12th October 2015 6.30pm at Picturehouse Central
14th October 2015 12.30pm at Vue West End
The first feature film from director-screenwriter Robert Eggers, The Witch is the harrowing tale of a 17th century New England family’s descent into chaos, terrorised by an unseen evil lurking in the nearby woods. Whilst certainly more mature and intelligent than many horrors, The Witch never completely finds its footing, dilly-dallying longer than strictly necessary before going in for the kill, and will likely lose the interest of less resilient viewers.
The family in question are banished from their Puritan settlement for some undisclosed reason, vaguely implied to involve a religious disagreement between farmer William (Ralph Ineson) and the town’s council. William sets up a modest farm on an isolated piece of land with his astringent wife, Katherine (Kate Dickie) and their children, to lead a pious and austere life. Disaster strikes one day when baby Samuel is snatched from beneath the nose of his eldest sister, Thomasin (Anya Taylor-Joy); whilst their father puts the loss down to wolves, young twins Mercy and Jonas speak ominously and, as we are well aware, accurately – of witchcraft.
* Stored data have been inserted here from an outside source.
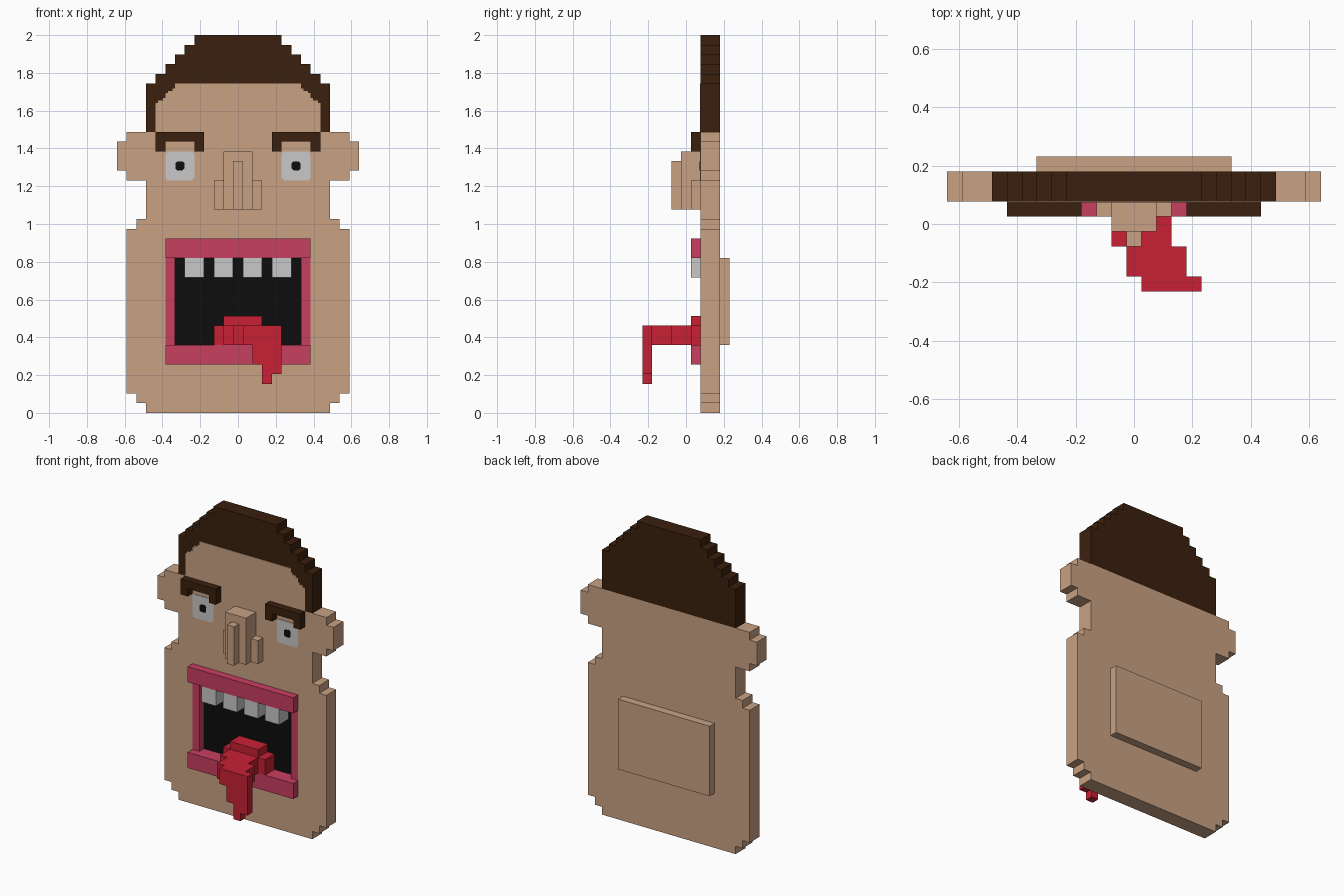
import bpy, bmesh, math

if "Cube" in bpy.data.objects:
    bpy.data.objects.remove(bpy.data.objects["Cube"])

U = 2 / 39            # one block of the grid
FRONT, BACK = 1.5, 3.5  # head slab in y, in blocks


def material(name, r, g, b):
    m = bpy.data.materials.new(name)
    m.diffuse_color = (r, g, b, 1)
    m.use_nodes = True
    m.node_tree.nodes["Principled BSDF"].inputs["Base Color"].default_value = m.diffuse_color
    return m


SKIN = material("skin", 0.584, 0.361, 0.231)
HAIR = material("dark brown hair", 0.042, 0.0144, 0.004)
LIP = material("pink lips", 0.578, 0.05, 0.117)
RED = material("red tongue", 0.578, 0.0144, 0.034)
WHITE = material("off white", 0.578, 0.578, 0.578)
BLACK = material("black", 0.004, 0.004, 0.004)


def finish(name, bm, mat):
    bmesh.ops.recalc_face_normals(bm, faces=bm.faces[:])
    bmesh.ops.scale(bm, vec=(U, U, U), verts=bm.verts[:])
    me = bpy.data.meshes.new(name)
    bm.to_mesh(me)
    bm.free()
    ob = bpy.data.objects.new(name, me)
    bpy.context.collection.objects.link(ob)
    me.materials.append(mat)
    return ob


def blocks(name, mat, boxes, mirror=False):
    """Object from boxes (x0, x1, y0, y1, z0, z1) in block units."""
    bm = bmesh.new()
    if mirror:
        boxes = boxes + [(-b[1], -b[0], *b[2:]) for b in boxes]
    for x0, x1, y0, y1, z0, z1 in boxes:
        vs = bmesh.ops.create_cube(bm, size=1)["verts"]
        for v in vs:
            v.co.x = x1 if v.co.x > 0 else x0
            v.co.y = y1 if v.co.y > 0 else y0
            v.co.z = z1 if v.co.z > 0 else z0
    return finish(name, bm, mat)


def extruded(name, mat, outlines, y0, y1):
    """Object from (x, z) outlines extruded from y0 to y1."""
    bm = bmesh.new()
    for pts in outlines:
        f = bm.faces.new([bm.verts.new((x, y0, z)) for x, z in pts])
        ext = bmesh.ops.extrude_face_region(bm, geom=[f])["geom"]
        for g in ext:
            if isinstance(g, bmesh.types.BMVert):
                g.co.y = y1
    return finish(name, bm, mat)


def stepped(z0, steps):
    """Symmetric outline from (half width, top z) steps."""
    side, z = [], z0
    for w, top in steps:
        side += [(w, z), (w, top)]
        z = top
    return side + [(-x, z) for x, z in reversed(side)]


def chamfered(cx, cz, h, c):
    """Square of half size h with corners cut by c."""
    k = h - c
    return [(cx + x, cz + z) for x, z in
            [(k, -h), (h, -k), (h, k), (k, h), (-k, h), (-h, k), (-h, -k), (-k, -h)]]


# Head slab with ears, and the mouth hollow cut into its front
head = extruded("head", SKIN, [stepped(0, [
    (9.5, 1), (10.5, 2), (11.5, 19), (10.5, 20), (9.5, 24),
    (11.5, 25), (12.5, 28), (11.5, 29)])], FRONT, BACK)
cutter = blocks("mouth_cutter", BLACK, [(-7.5, 7.5, 0, 2.5, 5, 18)])
cutter.hide_render = True
cut = head.modifiers.new("mouth", "BOOLEAN")
cut.operation = "DIFFERENCE"
cut.solver = "EXACT"
cut.object = cutter
bpy.context.view_layer.objects.active = head
bpy.ops.object.modifier_apply(modifier=cut.name)
bpy.data.objects.remove(cutter)

blocks("head_back_plate", SKIN, [(-6.5, 6.5, BACK, 4.5, 7, 16)])

# Hair and the forehead showing in front of it
extruded("hair", HAIR, [stepped(29, [
    (9.5, 34), (8.5, 35), (7.5, 36), (6.5, 37), (5.5, 38), (4.5, 39)])], FRONT, BACK)
extruded("forehead", SKIN, [stepped(29, [
    (8.5, 32), (8.25, 32.25), (7.75, 32.5), (7.5, 33), (7.25, 33.25),
    (6.75, 33.5), (6.5, 34)])], FRONT - 0.06, FRONT)

# Eyebrows, eyes and pupils
blocks("eyebrows", HAIR, [(3.5, 8.5, 0.5, FRONT, 28, 29),
                          (3.5, 4.5, 0.5, FRONT, 27, 28),
                          (7.5, 8.5, 0.5, FRONT, 27, 28)], mirror=True)
extruded("eyes", WHITE, [chamfered(s * 6, 25.5, 1.5, 0.25) for s in (-1, 1)],
         FRONT - 0.06, FRONT)
extruded("pupils", BLACK, [chamfered(s * 6, 25.5, 0.47, 0.2) for s in (-1, 1)],
         FRONT - 0.11, FRONT)

# Nose with ridge and nostrils
blocks("nose", SKIN, [(-1.5, 1.5, -0.5, FRONT, 21, 27),
                      (-0.5, 0.5, -1.5, -0.5, 21, 26),
                      (1.5, 2.5, 0.5, FRONT, 21, 24),
                      (-2.5, -1.5, 0.5, FRONT, 21, 24)])

# Mouth: lips, dark inside, teeth
blocks("lips", LIP, [(-7.5, 7.5, 0.5, 2.5, 16, 18), (-7.5, 7.5, 0.5, 2.5, 5, 7),
                     (6.5, 7.5, FRONT, 2.5, 7, 16), (-7.5, -6.5, FRONT, 2.5, 7, 16)])
blocks("mouth_inside", BLACK, [(-6.5, 6.5, 2.4, 2.5, 7, 16)])
blocks("teeth", WHITE, [(x, x + 2, 0.5, 2.4, 14, 16) for x in (0.5, 3.5)], mirror=True)

# Tongue bending sideways out of the mouth and hanging down
blocks("tongue", RED, [(-2.5, 3.5, 0.5, 2.4, 7, 9), (-1.5, 2.5, 0.5, 2.4, 9, 10),
                       (-1.5, 2.5, -1.5, 0.5, 7, 9), (-0.5, 3.5, -3.5, -1.5, 7, 9),
                       (0.5, 4.5, -4.5, -3.5, 7, 9), (1.5, 4.5, -4.5, -3.5, 5, 7),
                       (2.5, 4.5, -4.5, -3.5, 4, 5), (2.5, 3.5, -4.5, -3.5, 3, 4)])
Consumed by grief and with their crops failing, the family become increasingly desperate, though they cling to their faith and pray for deliverance. With the family ties unravelling, Thomasin soon becomes the scapegoat, with only her barely pubescent brother, Caleb (Harvey Scrimshaw), as an ally.
The level of detail that has gone into the 17th century setting is faultless, with the carefully rendered style of speech, hand-stitched costumes and meticulous set-design delivering lashings of realism. The overt religious nature of The Witch is both a blessing and curse. On the one hand it provides an interesting historicity and paves the way nicely for the cult of hysteria that emerges once the family come under threat, but it also tends to to grate a little, particularly in the postponement of the thrills we keep expecting to arrive. The wait for this is a long one, with much of the tension and scares coming from the soundtrack – a panic-inducing frenzy of operatic and string crescendos straight out of 2001: A Space Odyssey – rather than the visuals. Combined with a skillful cinematographic style favouring natural light, uncluttered framing and moody tones, The Witch achieves an artful and suspenseful ambiance that can arguably compensate for the lack of more customary scares, resulting in an eerie finished product that feels rather like M. Night Shyamalan’s The Village done right.
The Witch is released nationwide on 11th March 2016. It is part of the First Feature competition at the 59th London Film Festival.
Watch the trailer for The Witch here: